|Hybrid parentage||U. × hollandica 'Vegeta' × U. minor|
|Origin||Baarn, The Netherlands|
Ulmus × hollandica 'Commelin' is a Dutch hybrid cultivar released for sale in 1960. The tree was raised at Baarn as clone 274 by the Foundation Willie Commelin Scholten Phytopathological Laboratory  in 1940, from a crossing of Ulmus × hollandica 'Vegeta' and clone 1, an Ulmus minor selected from a 1929 elm seedlings lot obtained from the Barbier nursery, Orléans.
A fast-growing, attractively-shaped tree distinguished by its small pale-green leaves with bright venation and a slight blue-grey color distinction from ‘Vegeta’. The leaf shape is typically elliptic, with a short acuminate apex. The leaves are sparsely arranged and fall significantly later than those of 'Vegeta'.
Although resistant to the original strain of Dutch elm disease, Ophiostoma ulmi and a range of other ailments, 'Commelin' proved very susceptible to the later, aggressive strain Ophiostoma novo-ulmi subsp. americana.
'Commelin' initially enjoyed considerable commercial success and over 500,000 had been sold by 1974. However, the tree had only been screened for non-aggressive or semi-aggressive isolates of the causal fungus of Dutch elm disease.

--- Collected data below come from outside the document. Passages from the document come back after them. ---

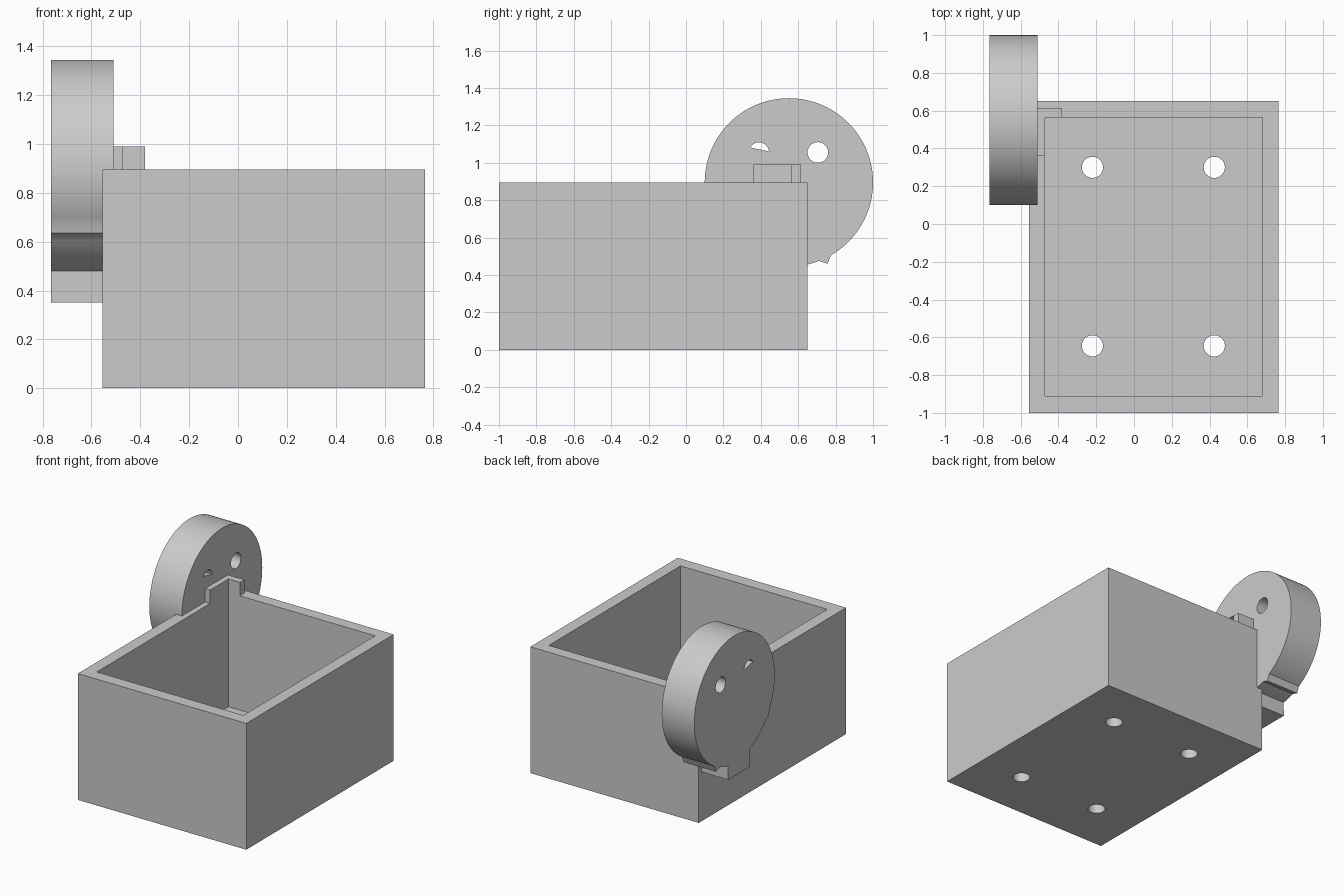
import bpy, bmesh
from math import cos, sin, radians
from mathutils import Vector

cube = bpy.data.objects.get("Cube")
if cube:
    bpy.data.objects.remove(cube)

grey = bpy.data.materials.new("plain grey")
grey.use_nodes = True
COLOUR = (0.6, 0.6, 0.6, 1)
grey.diffuse_color = COLOUR
grey.node_tree.nodes["Principled BSDF"].inputs["Base Color"].default_value = COLOUR


def arc(cx, cy, r, a0, a1, n):
    """Points on an arc, angles in degrees, both ends included."""
    angles = [radians(a0 + (a1 - a0) * i / n) for i in range(n + 1)]
    return [(cx + r * cos(a), cy + r * sin(a)) for a in angles]


def circle(cx, cy, r, n=40):
    return arc(cx, cy, r, 0, 360, n)[:-1]


def rect(x0, x1, y0, y1):
    return [(x0, y0), (x1, y0), (x1, y1), (x0, y1)]


def prism(name, profile, lo, hi, axis="z"):
    """Extrude a closed profile along z (profile is x, y) or x (profile is y, z)."""
    bm = bmesh.new()
    along_x = axis == "x"
    verts = [bm.verts.new((lo, a, b) if along_x else (a, b, lo)) for a, b in profile]
    face = bm.faces.new(verts)
    step = Vector((hi - lo, 0, 0) if along_x else (0, 0, hi - lo))
    new = bmesh.ops.extrude_face_region(bm, geom=[face], use_keep_orig=True)["geom"]
    bmesh.ops.translate(bm, vec=step, verts=[g for g in new if isinstance(g, bmesh.types.BMVert)])
    bmesh.ops.recalc_face_normals(bm, faces=bm.faces)
    mesh = bpy.data.meshes.new(name)
    bm.to_mesh(mesh)
    bm.free()
    mesh.materials.append(grey)
    obj = bpy.data.objects.new(name, mesh)
    bpy.context.collection.objects.link(obj)
    return obj


def activate(obj):
    bpy.ops.object.select_all(action="DESELECT")
    obj.select_set(True)
    bpy.context.view_layer.objects.active = obj


def cut(obj, cutters):
    """Subtract each cutter, then discard it."""
    activate(obj)
    for cutter in cutters:
        cutter.hide_render = True
        mod = obj.modifiers.new("cut", "BOOLEAN")
        mod.operation, mod.solver, mod.object = "DIFFERENCE", "EXACT", cutter
        bpy.ops.object.modifier_apply(modifier=mod.name)
        bpy.data.objects.remove(cutter)


def smooth(obj):
    activate(obj)
    bpy.ops.object.shade_smooth_by_angle(angle=radians(25))


# Open box with four drain holes in the floor
RIM = 0.895
box = prism("box", rect(-0.555, 0.765, -1, 0.65), 0, RIM)
cavity = prism("cavity_cutter", rect(-0.47, 0.68, -0.91, 0.565), 0.085, RIM + 0.2)
drains = [prism("drain_cutter", circle(x, y, 0.056), -0.1, 0.3)
          for x in (-0.22, 0.425) for y in (-0.645, 0.3)]
cut(box, [cavity] + drains)
smooth(box)

# L-shaped bracket standing on the rim corner
bracket = [(-0.51, 0.36), (-0.47, 0.36), (-0.47, 0.565),
           (-0.38, 0.565), (-0.38, 0.615), (-0.51, 0.615)]
prism("corner_bracket", bracket, RIM, 0.99)

# Upright disc with a square foot and two small nubs on its edge
CY, CZ, R = 0.55, 0.895, 0.45
outline = (arc(CY, CZ, R, -60, 208.6, 90)
           + [(0.165, 0.635)]
           + arc(CY, CZ, R, 217.7, 247.1, 10)
           + [(0.375, 0.35), (0.62, 0.35)]
           + arc(CY, CZ, R, 278.9, 291, 4)
           + [(0.757, 0.46)])
disc = prism("disc", outline, -0.765, -0.51, "x")

# One round hole and one half-closed hole through the disc
round_hole = prism("round_hole_cutter", circle(0.705, 1.055, 0.055), -1, -0.3, "x")
half_hole = prism("half_hole_cutter", arc(0.39, 1.055, 0.054, 5, 150, 20), -1, -0.3, "x")
cut(disc, [round_hole, half_hole])
smooth(disc)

When its low resistance to the new strain of the disease became apparent, sales plummeted, and only 500 were sold in 1990. However, neither 'Commelin' nor its slightly less vulnerable contemporary 'Groeneveld' had sold in great numbers beyond the Netherlands, although it was later used in hybridization experiments in the United States as female parent of several cultivars.
The cultivar is named for Jan Commelin, a Dutch botanist of the 17th century.